Data records:
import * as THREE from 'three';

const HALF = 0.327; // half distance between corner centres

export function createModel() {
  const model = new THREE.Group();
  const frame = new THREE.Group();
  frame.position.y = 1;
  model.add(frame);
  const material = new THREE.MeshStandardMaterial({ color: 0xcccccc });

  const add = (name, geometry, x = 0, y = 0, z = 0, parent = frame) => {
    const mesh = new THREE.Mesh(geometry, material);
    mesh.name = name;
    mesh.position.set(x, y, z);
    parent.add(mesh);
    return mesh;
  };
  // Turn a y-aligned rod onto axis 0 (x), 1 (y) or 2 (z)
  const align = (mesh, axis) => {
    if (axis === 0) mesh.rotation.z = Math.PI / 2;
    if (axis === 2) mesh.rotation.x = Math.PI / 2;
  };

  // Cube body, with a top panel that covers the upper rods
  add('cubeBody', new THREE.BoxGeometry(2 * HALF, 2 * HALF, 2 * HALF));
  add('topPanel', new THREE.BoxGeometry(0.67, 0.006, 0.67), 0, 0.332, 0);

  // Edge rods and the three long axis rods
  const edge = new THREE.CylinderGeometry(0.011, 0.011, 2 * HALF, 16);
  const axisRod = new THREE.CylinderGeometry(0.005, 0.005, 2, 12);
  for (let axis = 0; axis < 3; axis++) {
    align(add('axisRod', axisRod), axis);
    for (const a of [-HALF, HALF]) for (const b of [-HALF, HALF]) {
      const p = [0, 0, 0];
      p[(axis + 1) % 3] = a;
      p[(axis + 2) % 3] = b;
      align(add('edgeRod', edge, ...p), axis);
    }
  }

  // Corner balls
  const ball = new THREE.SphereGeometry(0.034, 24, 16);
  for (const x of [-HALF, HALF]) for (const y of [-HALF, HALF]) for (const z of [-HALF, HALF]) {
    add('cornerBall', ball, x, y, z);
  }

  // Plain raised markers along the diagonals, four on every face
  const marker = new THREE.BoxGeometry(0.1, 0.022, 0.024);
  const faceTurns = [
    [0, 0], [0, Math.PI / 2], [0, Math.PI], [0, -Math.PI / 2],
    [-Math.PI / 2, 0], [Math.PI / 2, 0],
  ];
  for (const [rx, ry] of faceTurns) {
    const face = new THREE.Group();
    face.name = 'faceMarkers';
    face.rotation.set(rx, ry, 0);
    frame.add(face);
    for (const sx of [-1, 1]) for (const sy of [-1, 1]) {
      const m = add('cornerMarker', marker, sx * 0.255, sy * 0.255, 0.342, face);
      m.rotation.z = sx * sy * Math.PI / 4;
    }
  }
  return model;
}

--

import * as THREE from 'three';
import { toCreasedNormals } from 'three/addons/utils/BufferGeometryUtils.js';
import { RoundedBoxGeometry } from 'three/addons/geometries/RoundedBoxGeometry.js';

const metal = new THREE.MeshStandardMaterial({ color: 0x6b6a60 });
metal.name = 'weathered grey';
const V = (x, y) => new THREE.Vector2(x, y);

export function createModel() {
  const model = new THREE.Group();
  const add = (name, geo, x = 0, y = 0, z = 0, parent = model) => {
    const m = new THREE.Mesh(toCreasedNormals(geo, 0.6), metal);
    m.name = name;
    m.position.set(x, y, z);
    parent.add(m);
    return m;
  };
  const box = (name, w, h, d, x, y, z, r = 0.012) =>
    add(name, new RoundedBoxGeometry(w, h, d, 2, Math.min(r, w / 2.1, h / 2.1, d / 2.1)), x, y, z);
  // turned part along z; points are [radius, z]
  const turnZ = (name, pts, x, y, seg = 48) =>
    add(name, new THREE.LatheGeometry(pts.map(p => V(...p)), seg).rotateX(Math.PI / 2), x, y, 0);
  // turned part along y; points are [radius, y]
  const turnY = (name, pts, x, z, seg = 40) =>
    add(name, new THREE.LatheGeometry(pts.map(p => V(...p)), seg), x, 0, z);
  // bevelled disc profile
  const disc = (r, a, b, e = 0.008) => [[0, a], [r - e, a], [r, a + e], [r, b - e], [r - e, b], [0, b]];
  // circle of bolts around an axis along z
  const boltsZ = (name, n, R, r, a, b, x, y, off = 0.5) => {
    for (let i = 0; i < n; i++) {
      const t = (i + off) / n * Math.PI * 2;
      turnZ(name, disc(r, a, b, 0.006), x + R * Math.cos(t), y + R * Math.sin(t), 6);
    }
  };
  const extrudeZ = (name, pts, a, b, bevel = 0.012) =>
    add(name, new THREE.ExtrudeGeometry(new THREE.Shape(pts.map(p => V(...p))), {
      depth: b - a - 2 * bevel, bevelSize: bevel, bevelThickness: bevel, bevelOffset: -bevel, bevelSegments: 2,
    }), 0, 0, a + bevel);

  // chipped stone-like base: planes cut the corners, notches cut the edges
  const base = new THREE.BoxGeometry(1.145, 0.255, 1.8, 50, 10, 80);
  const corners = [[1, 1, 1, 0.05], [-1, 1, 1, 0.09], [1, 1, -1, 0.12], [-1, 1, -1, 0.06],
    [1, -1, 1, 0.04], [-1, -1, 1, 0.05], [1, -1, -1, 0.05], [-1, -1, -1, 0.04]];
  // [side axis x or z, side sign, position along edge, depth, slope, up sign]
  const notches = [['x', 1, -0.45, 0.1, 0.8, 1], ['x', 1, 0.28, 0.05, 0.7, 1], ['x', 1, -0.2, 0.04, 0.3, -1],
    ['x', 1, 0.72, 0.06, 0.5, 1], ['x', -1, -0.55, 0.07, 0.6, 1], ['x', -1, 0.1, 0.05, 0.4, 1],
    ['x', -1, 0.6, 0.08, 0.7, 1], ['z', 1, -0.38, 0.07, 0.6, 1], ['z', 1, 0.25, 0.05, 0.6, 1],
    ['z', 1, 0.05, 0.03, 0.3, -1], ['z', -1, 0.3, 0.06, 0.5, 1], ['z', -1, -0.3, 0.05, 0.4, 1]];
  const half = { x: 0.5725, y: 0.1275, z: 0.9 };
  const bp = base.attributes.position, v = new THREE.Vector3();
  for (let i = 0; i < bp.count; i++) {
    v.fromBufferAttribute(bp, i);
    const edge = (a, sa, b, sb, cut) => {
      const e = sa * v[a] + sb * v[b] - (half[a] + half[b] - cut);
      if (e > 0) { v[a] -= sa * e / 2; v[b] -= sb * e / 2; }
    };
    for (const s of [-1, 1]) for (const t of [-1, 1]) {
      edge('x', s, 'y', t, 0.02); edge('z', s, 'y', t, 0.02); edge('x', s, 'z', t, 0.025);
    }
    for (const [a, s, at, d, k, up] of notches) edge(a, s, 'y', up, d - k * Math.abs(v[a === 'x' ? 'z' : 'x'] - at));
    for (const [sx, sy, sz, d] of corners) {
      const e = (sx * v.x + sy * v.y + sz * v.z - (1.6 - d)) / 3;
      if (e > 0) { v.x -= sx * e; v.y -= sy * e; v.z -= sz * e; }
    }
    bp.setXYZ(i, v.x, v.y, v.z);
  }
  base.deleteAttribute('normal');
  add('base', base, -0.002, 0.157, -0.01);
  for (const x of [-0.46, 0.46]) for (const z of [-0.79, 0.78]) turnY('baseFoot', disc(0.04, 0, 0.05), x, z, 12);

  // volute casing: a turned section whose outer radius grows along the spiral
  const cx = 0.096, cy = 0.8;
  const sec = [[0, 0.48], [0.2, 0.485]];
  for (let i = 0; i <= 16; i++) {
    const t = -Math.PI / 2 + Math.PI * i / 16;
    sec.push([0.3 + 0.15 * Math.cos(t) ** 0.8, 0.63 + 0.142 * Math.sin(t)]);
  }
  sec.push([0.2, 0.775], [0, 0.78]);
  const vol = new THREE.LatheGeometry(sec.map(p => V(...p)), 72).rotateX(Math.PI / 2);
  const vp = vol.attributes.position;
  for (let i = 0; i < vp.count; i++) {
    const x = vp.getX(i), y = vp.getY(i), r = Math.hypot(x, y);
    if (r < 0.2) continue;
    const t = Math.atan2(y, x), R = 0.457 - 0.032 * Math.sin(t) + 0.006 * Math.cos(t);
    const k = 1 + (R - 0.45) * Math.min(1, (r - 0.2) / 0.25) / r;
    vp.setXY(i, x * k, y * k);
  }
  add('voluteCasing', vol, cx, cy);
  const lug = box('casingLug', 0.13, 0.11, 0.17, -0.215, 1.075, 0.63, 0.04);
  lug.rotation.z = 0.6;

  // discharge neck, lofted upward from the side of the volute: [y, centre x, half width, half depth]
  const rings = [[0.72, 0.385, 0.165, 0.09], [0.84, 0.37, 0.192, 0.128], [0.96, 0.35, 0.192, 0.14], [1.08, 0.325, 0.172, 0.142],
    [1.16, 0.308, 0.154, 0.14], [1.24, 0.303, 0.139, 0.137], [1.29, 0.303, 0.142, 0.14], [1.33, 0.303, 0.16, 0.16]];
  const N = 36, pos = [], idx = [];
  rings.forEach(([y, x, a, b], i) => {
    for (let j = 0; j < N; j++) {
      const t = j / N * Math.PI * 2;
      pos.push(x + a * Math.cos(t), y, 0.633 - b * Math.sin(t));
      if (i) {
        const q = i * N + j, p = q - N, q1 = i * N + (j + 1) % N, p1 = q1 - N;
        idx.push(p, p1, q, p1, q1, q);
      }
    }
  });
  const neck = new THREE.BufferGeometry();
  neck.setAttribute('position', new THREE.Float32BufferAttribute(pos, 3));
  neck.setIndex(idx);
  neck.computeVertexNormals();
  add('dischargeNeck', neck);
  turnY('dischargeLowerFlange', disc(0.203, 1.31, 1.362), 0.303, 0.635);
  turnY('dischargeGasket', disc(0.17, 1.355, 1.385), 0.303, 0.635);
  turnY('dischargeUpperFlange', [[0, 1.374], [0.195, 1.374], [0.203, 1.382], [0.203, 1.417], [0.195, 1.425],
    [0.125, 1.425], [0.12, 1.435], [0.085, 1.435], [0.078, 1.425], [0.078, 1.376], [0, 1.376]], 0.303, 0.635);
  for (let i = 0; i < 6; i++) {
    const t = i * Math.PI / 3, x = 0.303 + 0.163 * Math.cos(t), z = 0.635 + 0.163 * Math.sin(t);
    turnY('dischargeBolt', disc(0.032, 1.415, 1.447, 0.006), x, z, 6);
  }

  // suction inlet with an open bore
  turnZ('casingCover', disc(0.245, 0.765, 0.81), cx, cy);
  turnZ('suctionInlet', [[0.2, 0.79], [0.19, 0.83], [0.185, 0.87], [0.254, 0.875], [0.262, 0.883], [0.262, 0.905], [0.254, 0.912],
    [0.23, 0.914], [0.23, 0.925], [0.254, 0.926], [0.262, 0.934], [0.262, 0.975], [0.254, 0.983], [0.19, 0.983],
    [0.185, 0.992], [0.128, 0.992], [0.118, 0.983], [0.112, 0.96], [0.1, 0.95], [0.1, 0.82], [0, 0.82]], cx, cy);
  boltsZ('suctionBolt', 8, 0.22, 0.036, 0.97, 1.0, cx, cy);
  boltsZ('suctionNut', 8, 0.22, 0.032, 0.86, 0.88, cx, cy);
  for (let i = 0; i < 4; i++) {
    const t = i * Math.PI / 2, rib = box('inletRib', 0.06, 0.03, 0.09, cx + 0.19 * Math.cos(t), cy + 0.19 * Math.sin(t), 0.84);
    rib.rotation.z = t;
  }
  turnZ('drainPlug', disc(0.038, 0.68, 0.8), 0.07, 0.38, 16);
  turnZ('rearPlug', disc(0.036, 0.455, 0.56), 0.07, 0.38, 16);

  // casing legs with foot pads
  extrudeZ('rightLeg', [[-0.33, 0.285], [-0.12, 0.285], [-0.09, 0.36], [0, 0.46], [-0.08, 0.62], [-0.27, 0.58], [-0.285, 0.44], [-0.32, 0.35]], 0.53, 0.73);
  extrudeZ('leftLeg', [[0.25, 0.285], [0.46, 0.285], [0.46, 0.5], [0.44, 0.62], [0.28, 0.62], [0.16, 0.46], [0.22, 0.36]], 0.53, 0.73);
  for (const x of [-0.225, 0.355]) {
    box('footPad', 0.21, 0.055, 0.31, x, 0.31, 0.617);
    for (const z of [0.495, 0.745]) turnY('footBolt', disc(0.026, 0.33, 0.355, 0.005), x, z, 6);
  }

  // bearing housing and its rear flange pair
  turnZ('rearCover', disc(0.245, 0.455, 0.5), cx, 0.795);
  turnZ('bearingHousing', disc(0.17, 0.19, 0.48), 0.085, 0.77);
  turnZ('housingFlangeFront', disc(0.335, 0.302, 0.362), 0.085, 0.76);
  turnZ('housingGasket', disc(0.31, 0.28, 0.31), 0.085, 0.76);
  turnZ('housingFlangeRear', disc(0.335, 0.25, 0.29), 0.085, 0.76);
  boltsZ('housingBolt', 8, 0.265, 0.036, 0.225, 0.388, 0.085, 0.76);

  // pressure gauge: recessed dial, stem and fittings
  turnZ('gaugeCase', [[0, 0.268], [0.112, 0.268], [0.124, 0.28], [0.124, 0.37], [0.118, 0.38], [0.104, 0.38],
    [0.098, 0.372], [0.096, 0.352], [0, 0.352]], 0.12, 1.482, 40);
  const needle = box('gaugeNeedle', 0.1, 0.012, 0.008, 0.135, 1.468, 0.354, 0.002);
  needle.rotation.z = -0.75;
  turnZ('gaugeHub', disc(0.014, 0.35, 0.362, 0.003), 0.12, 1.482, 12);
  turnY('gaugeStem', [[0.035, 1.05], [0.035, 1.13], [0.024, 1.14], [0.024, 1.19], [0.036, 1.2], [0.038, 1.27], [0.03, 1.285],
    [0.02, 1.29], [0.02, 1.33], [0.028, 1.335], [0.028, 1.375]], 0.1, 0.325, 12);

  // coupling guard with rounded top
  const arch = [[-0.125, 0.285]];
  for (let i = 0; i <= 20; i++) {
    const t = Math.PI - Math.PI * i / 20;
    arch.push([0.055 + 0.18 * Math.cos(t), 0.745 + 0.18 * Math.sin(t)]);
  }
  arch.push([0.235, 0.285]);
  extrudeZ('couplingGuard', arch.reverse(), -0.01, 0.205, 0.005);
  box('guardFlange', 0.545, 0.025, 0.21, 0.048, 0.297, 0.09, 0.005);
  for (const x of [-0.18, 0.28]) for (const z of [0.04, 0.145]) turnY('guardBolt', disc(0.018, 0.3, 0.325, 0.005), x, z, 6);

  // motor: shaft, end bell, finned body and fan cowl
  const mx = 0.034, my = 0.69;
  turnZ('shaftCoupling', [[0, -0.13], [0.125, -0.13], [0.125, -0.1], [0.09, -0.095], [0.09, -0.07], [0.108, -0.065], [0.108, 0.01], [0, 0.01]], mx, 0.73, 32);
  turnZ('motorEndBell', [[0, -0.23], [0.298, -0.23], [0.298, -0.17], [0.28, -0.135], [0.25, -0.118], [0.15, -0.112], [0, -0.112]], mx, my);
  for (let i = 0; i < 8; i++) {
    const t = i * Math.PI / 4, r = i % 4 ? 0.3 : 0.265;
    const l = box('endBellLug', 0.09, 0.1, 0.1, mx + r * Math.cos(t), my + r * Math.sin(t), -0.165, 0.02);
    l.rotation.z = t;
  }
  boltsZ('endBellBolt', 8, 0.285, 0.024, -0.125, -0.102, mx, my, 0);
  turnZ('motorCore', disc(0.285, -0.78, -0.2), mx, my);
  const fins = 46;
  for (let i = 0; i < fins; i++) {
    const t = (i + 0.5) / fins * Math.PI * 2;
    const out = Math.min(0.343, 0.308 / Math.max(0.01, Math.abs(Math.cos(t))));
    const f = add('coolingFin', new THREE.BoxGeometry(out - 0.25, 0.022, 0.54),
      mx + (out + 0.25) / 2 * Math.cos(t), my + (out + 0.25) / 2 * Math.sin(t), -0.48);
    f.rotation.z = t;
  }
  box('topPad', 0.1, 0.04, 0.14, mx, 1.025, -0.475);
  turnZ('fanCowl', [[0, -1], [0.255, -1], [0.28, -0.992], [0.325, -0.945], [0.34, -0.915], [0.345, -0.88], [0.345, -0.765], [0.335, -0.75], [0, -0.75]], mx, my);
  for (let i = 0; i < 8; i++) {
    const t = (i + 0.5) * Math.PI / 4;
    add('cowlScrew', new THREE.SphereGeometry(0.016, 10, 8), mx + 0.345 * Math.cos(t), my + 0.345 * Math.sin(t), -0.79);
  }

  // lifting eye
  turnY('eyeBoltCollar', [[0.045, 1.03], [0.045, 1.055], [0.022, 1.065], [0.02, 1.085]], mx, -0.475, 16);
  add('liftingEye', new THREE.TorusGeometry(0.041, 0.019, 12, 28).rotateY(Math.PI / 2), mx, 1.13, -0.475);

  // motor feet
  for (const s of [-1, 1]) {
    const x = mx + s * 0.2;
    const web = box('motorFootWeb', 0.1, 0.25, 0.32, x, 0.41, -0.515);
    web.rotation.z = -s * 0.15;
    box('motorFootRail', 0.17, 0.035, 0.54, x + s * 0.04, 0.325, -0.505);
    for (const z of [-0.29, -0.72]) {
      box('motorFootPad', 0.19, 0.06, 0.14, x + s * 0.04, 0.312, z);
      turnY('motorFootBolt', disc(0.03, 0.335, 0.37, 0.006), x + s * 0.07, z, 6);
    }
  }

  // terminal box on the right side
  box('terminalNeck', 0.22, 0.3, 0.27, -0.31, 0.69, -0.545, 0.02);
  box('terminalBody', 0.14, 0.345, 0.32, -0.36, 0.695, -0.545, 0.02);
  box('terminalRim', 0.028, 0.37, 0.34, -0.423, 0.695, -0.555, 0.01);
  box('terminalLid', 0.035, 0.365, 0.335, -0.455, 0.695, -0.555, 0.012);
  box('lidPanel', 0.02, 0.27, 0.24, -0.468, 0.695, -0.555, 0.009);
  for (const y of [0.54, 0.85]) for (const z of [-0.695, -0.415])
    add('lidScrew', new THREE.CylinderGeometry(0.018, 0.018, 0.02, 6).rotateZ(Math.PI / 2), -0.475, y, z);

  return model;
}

Exercise prompt:
When you reach the line in the material above that holds "1.362), 0.303, 0.635);", begin reproducing lines exactly, and stop after the line that holds "turnZ('housingGasket', disc(0.31, 0.28, 0.31), 0.085, 0.76);".

Solution for this task:
  turnY('dischargeLowerFlange', disc(0.203, 1.31, 1.362), 0.303, 0.635);
  turnY('dischargeGasket', disc(0.17, 1.355, 1.385), 0.303, 0.635);
  turnY('dischargeUpperFlange', [[0, 1.374], [0.195, 1.374], [0.203, 1.382], [0.203, 1.417], [0.195, 1.425],
    [0.125, 1.425], [0.12, 1.435], [0.085, 1.435], [0.078, 1.425], [0.078, 1.376], [0, 1.376]], 0.303, 0.635);
  for (let i = 0; i < 6; i++) {
    const t = i * Math.PI / 3, x = 0.303 + 0.163 * Math.cos(t), z = 0.635 + 0.163 * Math.sin(t);
    turnY('dischargeBolt', disc(0.032, 1.415, 1.447, 0.006), x, z, 6);
  }

  // suction inlet with an open bore
  turnZ('casingCover', disc(0.245, 0.765, 0.81), cx, cy);
  turnZ('suctionInlet', [[0.2, 0.79], [0.19, 0.83], [0.185, 0.87], [0.254, 0.875], [0.262, 0.883], [0.262, 0.905], [0.254, 0.912],
    [0.23, 0.914], [0.23, 0.925], [0.254, 0.926], [0.262, 0.934], [0.262, 0.975], [0.254, 0.983], [0.19, 0.983],
    [0.185, 0.992], [0.128, 0.992], [0.118, 0.983], [0.112, 0.96], [0.1, 0.95], [0.1, 0.82], [0, 0.82]], cx, cy);
  boltsZ('suctionBolt', 8, 0.22, 0.036, 0.97, 1.0, cx, cy);
  boltsZ('suctionNut', 8, 0.22, 0.032, 0.86, 0.88, cx, cy);
  for (let i = 0; i < 4; i++) {
    const t = i * Math.PI / 2, rib = box('inletRib', 0.06, 0.03, 0.09, cx + 0.19 * Math.cos(t), cy + 0.19 * Math.sin(t), 0.84);
    rib.rotation.z = t;
  }
  turnZ('drainPlug', disc(0.038, 0.68, 0.8), 0.07, 0.38, 16);
  turnZ('rearPlug', disc(0.036, 0.455, 0.56), 0.07, 0.38, 16);

  // casing legs with foot pads
  extrudeZ('rightLeg', [[-0.33, 0.285], [-0.12, 0.285], [-0.09, 0.36], [0, 0.46], [-0.08, 0.62], [-0.27, 0.58], [-0.285, 0.44], [-0.32, 0.35]], 0.53, 0.73);
  extrudeZ('leftLeg', [[0.25, 0.285], [0.46, 0.285], [0.46, 0.5], [0.44, 0.62], [0.28, 0.62], [0.16, 0.46], [0.22, 0.36]], 0.53, 0.73);
  for (const x of [-0.225, 0.355]) {
    box('footPad', 0.21, 0.055, 0.31, x, 0.31, 0.617);
    for (const z of [0.495, 0.745]) turnY('footBolt', disc(0.026, 0.33, 0.355, 0.005), x, z, 6);
  }

  // bearing housing and its rear flange pair
  turnZ('rearCover', disc(0.245, 0.455, 0.5), cx, 0.795);
  turnZ('bearingHousing', disc(0.17, 0.19, 0.48), 0.085, 0.77);
  turnZ('housingFlangeFront', disc(0.335, 0.302, 0.362), 0.085, 0.76);
  turnZ('housingGasket', disc(0.31, 0.28, 0.31), 0.085, 0.76);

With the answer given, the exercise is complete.